▶ _Task description_
Every line in the following data that has "inputs" counts toward the total; state that total alone.

============

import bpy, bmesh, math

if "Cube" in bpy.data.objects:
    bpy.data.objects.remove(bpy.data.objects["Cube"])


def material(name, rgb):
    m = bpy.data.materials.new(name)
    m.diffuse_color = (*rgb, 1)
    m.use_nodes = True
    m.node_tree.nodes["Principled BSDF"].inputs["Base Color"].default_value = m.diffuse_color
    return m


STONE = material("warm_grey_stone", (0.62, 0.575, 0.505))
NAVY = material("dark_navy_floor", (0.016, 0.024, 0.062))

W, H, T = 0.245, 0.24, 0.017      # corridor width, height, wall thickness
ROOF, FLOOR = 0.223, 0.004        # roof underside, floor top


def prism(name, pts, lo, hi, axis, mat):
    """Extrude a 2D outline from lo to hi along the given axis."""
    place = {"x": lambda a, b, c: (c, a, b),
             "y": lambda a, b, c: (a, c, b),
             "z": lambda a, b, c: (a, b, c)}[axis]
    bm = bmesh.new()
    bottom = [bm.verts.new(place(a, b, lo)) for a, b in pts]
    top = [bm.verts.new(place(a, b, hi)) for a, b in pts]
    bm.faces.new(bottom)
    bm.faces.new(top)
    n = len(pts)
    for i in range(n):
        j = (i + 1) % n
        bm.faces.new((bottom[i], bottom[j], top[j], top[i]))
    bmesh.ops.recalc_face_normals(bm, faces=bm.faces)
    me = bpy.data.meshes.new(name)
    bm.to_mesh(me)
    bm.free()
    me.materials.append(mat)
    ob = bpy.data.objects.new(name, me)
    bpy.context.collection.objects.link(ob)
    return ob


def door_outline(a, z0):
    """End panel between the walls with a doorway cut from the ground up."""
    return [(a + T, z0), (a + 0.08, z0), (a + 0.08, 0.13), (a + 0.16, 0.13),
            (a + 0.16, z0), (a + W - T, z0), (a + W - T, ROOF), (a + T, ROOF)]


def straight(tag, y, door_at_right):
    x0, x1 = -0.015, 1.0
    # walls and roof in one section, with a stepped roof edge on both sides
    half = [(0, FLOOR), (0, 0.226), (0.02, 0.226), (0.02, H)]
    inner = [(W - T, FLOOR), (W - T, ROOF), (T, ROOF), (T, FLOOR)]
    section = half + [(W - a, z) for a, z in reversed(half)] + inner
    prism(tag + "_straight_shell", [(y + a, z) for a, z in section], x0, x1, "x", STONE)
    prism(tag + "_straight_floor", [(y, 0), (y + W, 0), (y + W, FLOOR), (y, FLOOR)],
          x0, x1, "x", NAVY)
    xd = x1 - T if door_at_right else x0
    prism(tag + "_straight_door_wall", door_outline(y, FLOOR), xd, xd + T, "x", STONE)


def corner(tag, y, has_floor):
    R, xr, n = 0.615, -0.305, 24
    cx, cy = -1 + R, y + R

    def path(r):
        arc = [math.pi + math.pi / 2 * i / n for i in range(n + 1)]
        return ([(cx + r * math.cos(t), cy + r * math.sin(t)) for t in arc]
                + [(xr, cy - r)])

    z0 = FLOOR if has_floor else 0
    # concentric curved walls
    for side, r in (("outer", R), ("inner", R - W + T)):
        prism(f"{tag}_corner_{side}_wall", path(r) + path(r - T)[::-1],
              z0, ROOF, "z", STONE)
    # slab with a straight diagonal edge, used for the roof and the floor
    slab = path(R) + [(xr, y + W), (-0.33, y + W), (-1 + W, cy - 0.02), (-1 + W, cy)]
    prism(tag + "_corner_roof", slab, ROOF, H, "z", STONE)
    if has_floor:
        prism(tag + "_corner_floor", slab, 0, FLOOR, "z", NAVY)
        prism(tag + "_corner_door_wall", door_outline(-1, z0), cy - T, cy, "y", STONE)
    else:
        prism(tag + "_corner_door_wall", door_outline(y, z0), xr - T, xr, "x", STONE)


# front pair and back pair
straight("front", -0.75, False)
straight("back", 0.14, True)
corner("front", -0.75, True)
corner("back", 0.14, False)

============

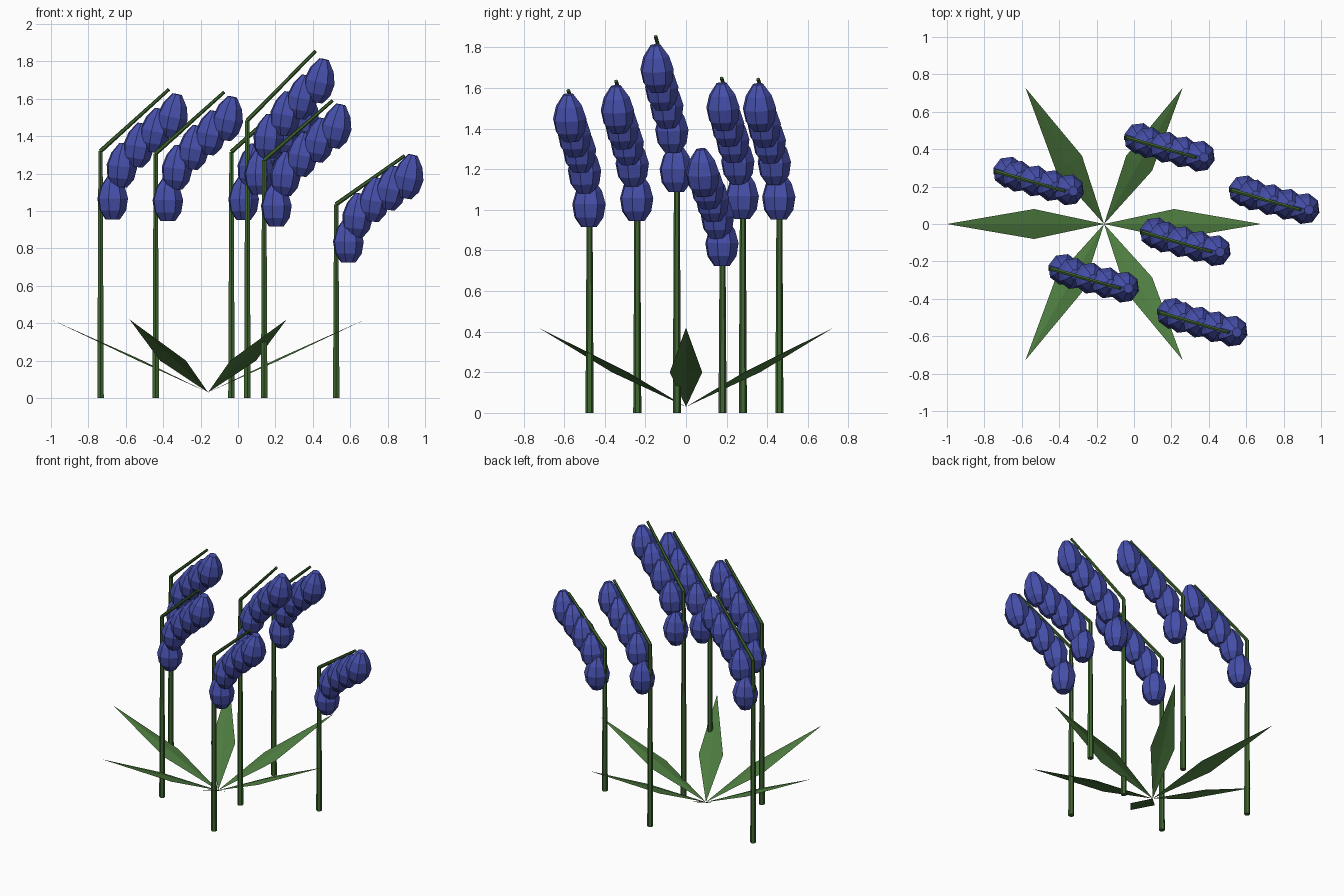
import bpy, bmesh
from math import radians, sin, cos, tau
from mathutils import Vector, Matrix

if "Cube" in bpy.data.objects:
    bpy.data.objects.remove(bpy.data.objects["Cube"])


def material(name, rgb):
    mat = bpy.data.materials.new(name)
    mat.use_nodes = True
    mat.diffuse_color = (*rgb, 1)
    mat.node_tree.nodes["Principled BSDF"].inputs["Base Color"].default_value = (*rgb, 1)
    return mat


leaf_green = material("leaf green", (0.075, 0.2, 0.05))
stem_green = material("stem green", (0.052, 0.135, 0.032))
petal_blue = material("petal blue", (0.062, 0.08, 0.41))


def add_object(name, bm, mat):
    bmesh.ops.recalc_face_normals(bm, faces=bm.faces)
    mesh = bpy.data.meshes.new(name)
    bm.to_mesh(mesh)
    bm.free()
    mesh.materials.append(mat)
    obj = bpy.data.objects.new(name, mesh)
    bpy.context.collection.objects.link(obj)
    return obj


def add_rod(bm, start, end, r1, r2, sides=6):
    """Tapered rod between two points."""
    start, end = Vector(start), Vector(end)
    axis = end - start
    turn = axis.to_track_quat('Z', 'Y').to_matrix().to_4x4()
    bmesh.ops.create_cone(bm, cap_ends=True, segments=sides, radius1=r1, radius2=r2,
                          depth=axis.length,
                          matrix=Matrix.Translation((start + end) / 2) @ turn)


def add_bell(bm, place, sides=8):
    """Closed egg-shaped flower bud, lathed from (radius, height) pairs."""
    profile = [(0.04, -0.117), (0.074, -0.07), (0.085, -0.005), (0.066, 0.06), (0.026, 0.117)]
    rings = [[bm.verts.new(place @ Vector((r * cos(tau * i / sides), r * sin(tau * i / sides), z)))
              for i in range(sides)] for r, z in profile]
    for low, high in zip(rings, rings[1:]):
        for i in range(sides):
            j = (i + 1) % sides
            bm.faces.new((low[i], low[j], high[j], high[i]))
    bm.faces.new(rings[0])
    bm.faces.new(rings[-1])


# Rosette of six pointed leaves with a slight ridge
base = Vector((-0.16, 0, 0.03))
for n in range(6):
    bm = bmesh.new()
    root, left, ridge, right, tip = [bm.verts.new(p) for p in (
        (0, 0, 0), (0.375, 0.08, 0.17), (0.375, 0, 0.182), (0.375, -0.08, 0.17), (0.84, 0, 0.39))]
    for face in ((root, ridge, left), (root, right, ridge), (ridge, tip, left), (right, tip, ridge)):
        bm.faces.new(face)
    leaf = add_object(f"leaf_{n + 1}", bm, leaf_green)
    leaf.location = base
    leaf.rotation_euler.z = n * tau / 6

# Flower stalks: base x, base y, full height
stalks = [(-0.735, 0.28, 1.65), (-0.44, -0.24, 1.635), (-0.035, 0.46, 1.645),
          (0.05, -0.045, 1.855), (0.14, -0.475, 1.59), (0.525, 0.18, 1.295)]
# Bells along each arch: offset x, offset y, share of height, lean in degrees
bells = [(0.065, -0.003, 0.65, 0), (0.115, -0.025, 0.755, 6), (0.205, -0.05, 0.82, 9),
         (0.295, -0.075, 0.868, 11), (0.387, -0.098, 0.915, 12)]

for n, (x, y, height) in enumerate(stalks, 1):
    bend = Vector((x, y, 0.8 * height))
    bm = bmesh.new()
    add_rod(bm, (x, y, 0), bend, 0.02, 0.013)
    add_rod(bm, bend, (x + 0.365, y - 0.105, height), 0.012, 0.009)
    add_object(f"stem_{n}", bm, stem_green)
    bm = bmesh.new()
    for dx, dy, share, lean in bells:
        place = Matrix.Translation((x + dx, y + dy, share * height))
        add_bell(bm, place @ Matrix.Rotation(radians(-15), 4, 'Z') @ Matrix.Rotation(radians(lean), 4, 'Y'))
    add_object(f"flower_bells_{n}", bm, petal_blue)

============

▶ _Your solution_
2